Lake Tanganyika in southeastern Africa is the world’s longest freshwater lake and the second largest by volume. Plying the lake’s waters for nearly 100 years is the M/V Liemba. Originally built as the Graf von Gotzen in 1913 in Germany, the ship was intended to serve the colony of German East Africa. Upon the outbreak of World War I, though, the Graf von Gotzen was converted for use as a warship to help defend German East Africa. The commander of German forces in the region, Colonel Paul von Lettow-Vorbeck , waged such a brilliant and effective defense of the colony that his forces were still at large at the time of the 1918 Armistice.
The Graf von Gotzen and her fellow gunboats so threatened Allied control of Lake Tanganyika that the Royal Navy dispatched two armed motorboats to defeat the German flotilla. Following a backbreaking journey through the jungles of Africa, the Royal Navy motorboats regained control of the lake and forced the Germans to scuttle the Graf von Gotzen in July 1916. Graf von Gotzen’s wartime experience served as the inspiration for C.S. Forester’s German gunboat Luisa in The African Queen.

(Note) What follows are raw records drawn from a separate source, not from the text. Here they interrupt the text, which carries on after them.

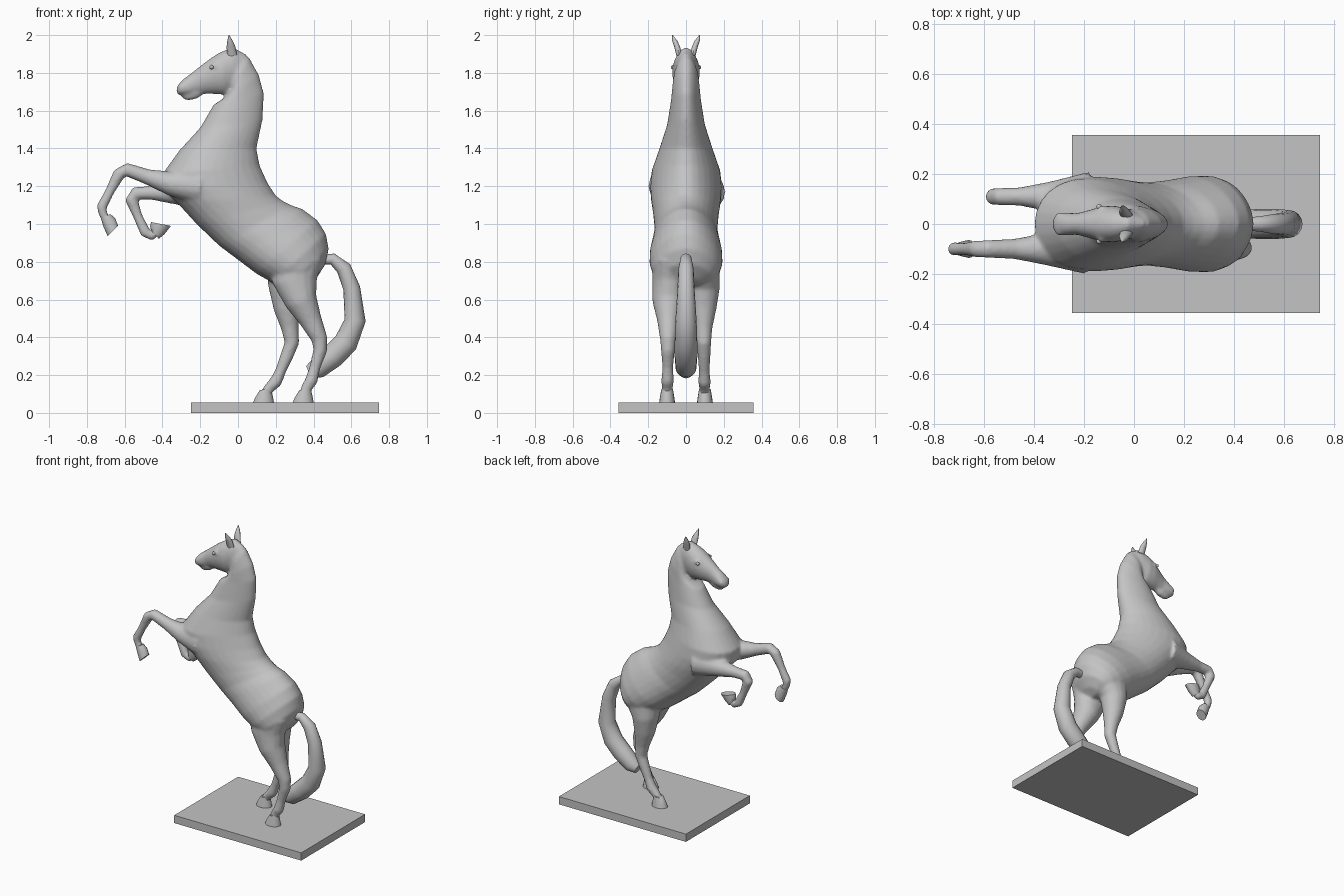
import bpy, bmesh, math
from mathutils import Vector

default_cube = bpy.data.objects.get("Cube")
if default_cube:
    bpy.data.objects.remove(default_cube, do_unlink=True)

grey = bpy.data.materials.new("plain grey")
grey.use_nodes = True
colour = (0.55, 0.55, 0.55, 1)
grey.diffuse_color = colour
grey.node_tree.nodes["Principled BSDF"].inputs["Base Color"].default_value = colour


def finish(bm, name, smooth=True):
    """Turn a bmesh into a named, coloured object."""
    bmesh.ops.recalc_face_normals(bm, faces=bm.faces[:])
    mesh = bpy.data.meshes.new(name)
    bm.to_mesh(mesh)
    bm.free()
    mesh.materials.append(grey)
    obj = bpy.data.objects.new(name, mesh)
    bpy.context.collection.objects.link(obj)
    if smooth:
        bpy.ops.object.select_all(action="DESELECT")
        obj.select_set(True)
        bpy.context.view_layer.objects.active = obj
        bpy.ops.object.shade_smooth_by_angle(angle=math.radians(50))
    return obj


def loft(bm, sections, y_start=0, y_end=None, taper=0, sides=20):
    """Skin ellipses given by upper edge x z, lower edge x z and half width."""
    y_end = y_start if y_end is None else y_end
    rings = []
    for i, (x1, z1, x2, z2, half_width) in enumerate(sections):
        y = y_start + (y_end - y_start) * i / (len(sections) - 1)
        middle = Vector(((x1 + x2) / 2, y, (z1 + z2) / 2))
        reach = Vector(((x1 - x2) / 2, 0, (z1 - z2) / 2))
        ring = []
        for k in range(sides):
            a = math.tau * k / sides
            side = half_width * math.sin(a) * (1 - taper * math.cos(a))
            ring.append(bm.verts.new(middle + reach * math.cos(a) + Vector((0, side, 0))))
        rings.append(ring)
    for a, b in zip(rings, rings[1:]):
        for k in range(sides):
            n = (k + 1) % sides
            bm.faces.new((a[k], a[n], b[n], b[k]))
    bm.faces.new(rings[0])
    bm.faces.new(rings[-1][::-1])


def tube(bm, path, y_start, y_end=None, widest=1, sides=16):
    """Skin a path of x, z, radius with sections square to the path."""
    sections = []
    for i, (x, z, r) in enumerate(path):
        before, after = path[max(i - 1, 0)], path[min(i + 1, len(path) - 1)]
        along = Vector((after[0] - before[0], after[1] - before[1])).normalized()
        dx, dz = -along.y * r, along.x * r
        sections.append((x + dx, z + dz, x - dx, z - dz, min(r, widest)))
    loft(bm, sections, y_start, y_end, sides=sides)


# Neck, chest, barrel and rump
trunk = [
    (-.02, 1.935, -.05, 1.74, .045), (.06, 1.88, -.04, 1.70, .065),
    (.11, 1.79, -.07, 1.67, .072), (.138, 1.69, -.13, 1.63, .078),
    (.13, 1.55, -.20, 1.51, .098), (.098, 1.40, -.31, 1.39, .14),
    (.115, 1.31, -.40, 1.265, .178), (.155, 1.22, -.39, 1.18, .187),
    (.20, 1.15, -.32, 1.11, .182), (.24, 1.12, -.22, 1.0, .17),
    (.28, 1.10, -.10, .885, .163), (.34, 1.08, 0, .81, .172),
    (.42, 1.02, .10, .735, .188), (.465, .95, .18, .69, .19),
    (.48, .87, .25, .67, .175), (.465, .79, .32, .67, .135),
    (.42, .72, .36, .67, .07)]

# Skull, cheeks and upper muzzle
head = [
    (.04, 1.90, .03, 1.75, .035), (-.03, 1.935, -.01, 1.71, .06),
    (-.09, 1.912, -.07, 1.685, .074), (-.135, 1.885, -.13, 1.688, .07),
    (-.18, 1.852, -.18, 1.69, .056), (-.24, 1.805, -.215, 1.685, .043),
    (-.29, 1.767, -.25, 1.68, .046), (-.318, 1.737, -.29, 1.68, .044),
    (-.328, 1.71, -.318, 1.685, .026)]
lower_lip = [(-.18, 1.72, .025), (-.23, 1.69, .03), (-.27, 1.675, .023), (-.295, 1.672, .01)]

# Legs down to the pasterns, right side first
fore_right = [
    (-.20, 1.20, .10), (-.36, 1.215, .064), (-.48, 1.25, .041), (-.59, 1.288, .036),
    (-.63, 1.265, .034), (-.68, 1.17, .025), (-.722, 1.09, .028), (-.715, 1.055, .024),
    (-.695, 1.02, .022)]
fore_left = [
    (-.18, 1.17, .10), (-.34, 1.165, .06), (-.46, 1.165, .037), (-.545, 1.162, .035),
    (-.565, 1.13, .034), (-.53, 1.04, .025), (-.49, .955, .029), (-.455, .935, .025),
    (-.43, .96, .022)]
hind_right = [
    (.31, .82, .14), (.30, .70, .12), (.335, .59, .086), (.385, .49, .06),
    (.432, .39, .043), (.435, .33, .037), (.407, .24, .029), (.388, .17, .034),
    (.362, .13, .029), (.35, .09, .03)]
hind_left = [
    (.28, .80, .14), (.25, .66, .09), (.258, .55, .069), (.275, .45, .047),
    (.285, .37, .039), (.262, .31, .035), (.225, .22, .029), (.20, .165, .034),
    (.16, .125, .028), (.14, .09, .03)]

body = bmesh.new()
loft(body, trunk, taper=.2, sides=28)
loft(body, head, taper=-.08)
tube(body, lower_lip, 0)
tube(body, fore_right, -.10)
tube(body, fore_left, .11)
tube(body, hind_right, -.09, -.1, widest=.088)
tube(body, hind_left, .09, .1, widest=.088)
# Brow and nostril swellings
for side in (-1, 1):
    for x, y, z, size in ((-.13, .06, 1.835, .017), (-.298, .036, 1.725, .015)):
        bump = bmesh.ops.create_icosphere(body, subdivisions=2, radius=size)
        bmesh.ops.translate(body, verts=bump["verts"], vec=(x, y * side, z))
horse = finish(body, "horse_body")

# Blend the joined forms into one skin
remesh = horse.modifiers.new("one_skin", "REMESH")
remesh.mode = "VOXEL"
remesh.voxel_size = .01
remesh.use_smooth_shade = True
soften = horse.modifiers.new("soften", "SMOOTH")
soften.factor = .5
soften.iterations = 6

# Hooves
hind_hoof = [(.325, .12, .385, .13, .031), (.30, .08, .395, .085, .038), (.29, .055, .40, .055, .042)]
hooves = {
    "fore_hoof_right": (-.10, [(-.728, 1.035, -.675, 1.052, .025), (-.71, .98, -.65, 1.03, .032),
                               (-.69, .935, -.635, .99, .036)]),
    "fore_hoof_left": (.11, [(-.42, .922, -.46, .965, .025), (-.39, .945, -.465, .99, .032),
                             (-.355, .99, -.46, 1.01, .036)]),
    "hind_hoof_right": (-.10, hind_hoof),
    "hind_hoof_left": (.10, [(a - .21, b, c - .21, d, w) for a, b, c, d, w in hind_hoof]),
}
for name, (y, sections) in hooves.items():
    bm = bmesh.new()
    loft(bm, sections, y, sides=16)
    finish(bm, name)

# Ears and eyes
ear = [(-.03, 1.89, .026), (-.038, 1.94, .023), (-.043, 1.97, .014), (-.048, 2.0, .002)]
for name, side in (("right", -1), ("left", 1)):
    bm = bmesh.new()
    tube(bm, ear, .035 * side, .072 * side, widest=.016, sides=10)
    finish(bm, "ear_" + name)
    bm = bmesh.new()
    bmesh.ops.create_uvsphere(bm, u_segments=12, v_segments=8, radius=.011)
    bmesh.ops.translate(bm, verts=bm.verts[:], vec=(-.14, .069 * side, 1.83))
    finish(bm, "eye_" + name)

# Tail
tail = [
    (.43, .81, .025), (.50, .815, .03), (.56, .765, .04), (.602, .66, .045),
    (.62, .49, .056), (.57, .37, .064), (.50, .30, .064), (.42, .235, .055), (.375, .215, .035)]
bm = bmesh.new()
tube(bm, tail, 0, widest=.06)
finish(bm, "tail")

# Plinth
bm = bmesh.new()
bmesh.ops.create_cube(bm, size=1)
bmesh.ops.scale(bm, verts=bm.verts[:], vec=(.995, .715, .055))
bmesh.ops.translate(bm, verts=bm.verts[:], vec=(.248, 0, .0275))
finish(bm, "plinth", smooth=False)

In 1924, a British salvage team raised the Graf von Gotzen and, after substantial refitting, recommissioned her as the M/V Liemba, the Swahili name for Lake Tanganyika. The Liemba has been in constant use ever since and has subsequently become seriously run-down. Debates over whether to overhaul or scrap Liemba have raged for several years. The most recent plan is for an overhaul costing 20 million Euros to occur and for the ship to revert to museum ship duty after her retirement.